-- Records to use follows --
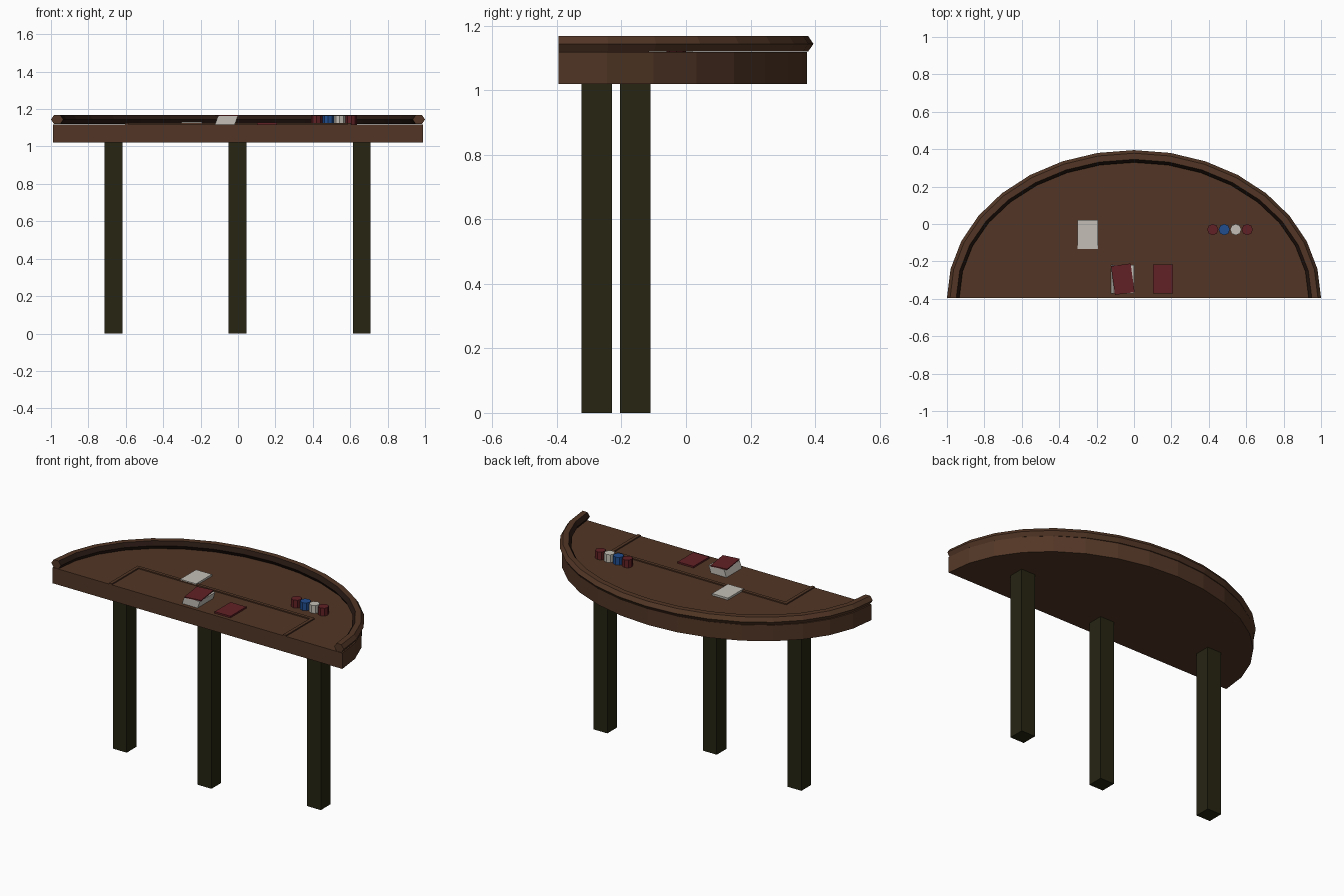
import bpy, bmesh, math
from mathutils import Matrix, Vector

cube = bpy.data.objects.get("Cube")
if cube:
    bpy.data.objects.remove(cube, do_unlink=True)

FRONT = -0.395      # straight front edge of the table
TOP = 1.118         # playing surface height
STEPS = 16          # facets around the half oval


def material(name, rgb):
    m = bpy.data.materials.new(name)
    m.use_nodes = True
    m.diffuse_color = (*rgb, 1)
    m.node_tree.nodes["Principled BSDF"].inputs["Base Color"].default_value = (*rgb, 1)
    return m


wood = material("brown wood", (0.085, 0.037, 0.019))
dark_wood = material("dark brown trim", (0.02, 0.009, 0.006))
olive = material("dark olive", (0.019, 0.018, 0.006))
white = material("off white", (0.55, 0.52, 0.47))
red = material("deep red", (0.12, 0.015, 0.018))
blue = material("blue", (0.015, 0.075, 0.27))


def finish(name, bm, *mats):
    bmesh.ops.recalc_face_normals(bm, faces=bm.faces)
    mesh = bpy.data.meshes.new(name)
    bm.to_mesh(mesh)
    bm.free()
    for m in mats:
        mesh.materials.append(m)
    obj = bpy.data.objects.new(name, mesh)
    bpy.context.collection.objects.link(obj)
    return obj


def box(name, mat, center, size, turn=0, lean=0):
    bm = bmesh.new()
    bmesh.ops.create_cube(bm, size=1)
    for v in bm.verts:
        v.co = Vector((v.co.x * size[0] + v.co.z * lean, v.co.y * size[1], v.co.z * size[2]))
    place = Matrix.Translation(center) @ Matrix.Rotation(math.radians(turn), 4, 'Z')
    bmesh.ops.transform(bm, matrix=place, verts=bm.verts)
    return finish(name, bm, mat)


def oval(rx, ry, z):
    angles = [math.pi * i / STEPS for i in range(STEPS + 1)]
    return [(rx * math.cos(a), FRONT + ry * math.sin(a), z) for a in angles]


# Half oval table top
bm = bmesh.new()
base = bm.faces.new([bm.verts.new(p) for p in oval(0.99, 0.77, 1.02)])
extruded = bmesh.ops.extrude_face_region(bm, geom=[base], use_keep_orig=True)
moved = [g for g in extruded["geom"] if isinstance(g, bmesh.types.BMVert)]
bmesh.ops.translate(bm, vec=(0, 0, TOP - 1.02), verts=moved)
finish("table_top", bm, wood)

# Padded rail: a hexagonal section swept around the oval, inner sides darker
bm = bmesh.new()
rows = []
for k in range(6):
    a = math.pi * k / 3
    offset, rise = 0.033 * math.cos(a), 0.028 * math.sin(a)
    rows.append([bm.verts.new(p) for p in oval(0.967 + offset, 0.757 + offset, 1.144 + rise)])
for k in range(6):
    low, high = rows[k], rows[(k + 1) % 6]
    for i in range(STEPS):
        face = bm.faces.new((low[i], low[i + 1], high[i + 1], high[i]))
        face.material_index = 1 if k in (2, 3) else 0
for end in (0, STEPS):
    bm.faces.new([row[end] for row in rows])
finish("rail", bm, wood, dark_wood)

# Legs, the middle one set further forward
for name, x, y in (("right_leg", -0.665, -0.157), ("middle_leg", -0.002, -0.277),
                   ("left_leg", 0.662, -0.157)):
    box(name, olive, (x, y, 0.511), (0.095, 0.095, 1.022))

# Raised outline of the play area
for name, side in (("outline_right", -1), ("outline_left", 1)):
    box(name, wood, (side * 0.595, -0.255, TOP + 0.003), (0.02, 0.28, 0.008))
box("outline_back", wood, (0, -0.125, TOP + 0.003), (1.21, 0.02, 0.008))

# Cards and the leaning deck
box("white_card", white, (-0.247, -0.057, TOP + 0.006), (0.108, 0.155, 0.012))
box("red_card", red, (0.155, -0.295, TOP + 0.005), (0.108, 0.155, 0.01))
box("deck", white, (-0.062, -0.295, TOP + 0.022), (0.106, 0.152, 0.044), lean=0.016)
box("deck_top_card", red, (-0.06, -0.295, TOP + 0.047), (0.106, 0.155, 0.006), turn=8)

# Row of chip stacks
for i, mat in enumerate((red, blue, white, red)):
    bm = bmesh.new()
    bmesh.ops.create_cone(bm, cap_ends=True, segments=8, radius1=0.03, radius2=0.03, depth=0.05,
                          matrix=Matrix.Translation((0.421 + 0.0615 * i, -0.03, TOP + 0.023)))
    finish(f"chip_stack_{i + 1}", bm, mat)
-- Records to use concluded --
- [Exercise goal]:
Would you print, exactly as written, every line above from the one holding "face = bm.faces.new((low[i], low[i" through the one holding "# Legs, the middle one set further forward", with both included and no other lines?

- [Task output]:
        face = bm.faces.new((low[i], low[i + 1], high[i + 1], high[i]))
        face.material_index = 1 if k in (2, 3) else 0
for end in (0, STEPS):
    bm.faces.new([row[end] for row in rows])
finish("rail", bm, wood, dark_wood)

# Legs, the middle one set further forward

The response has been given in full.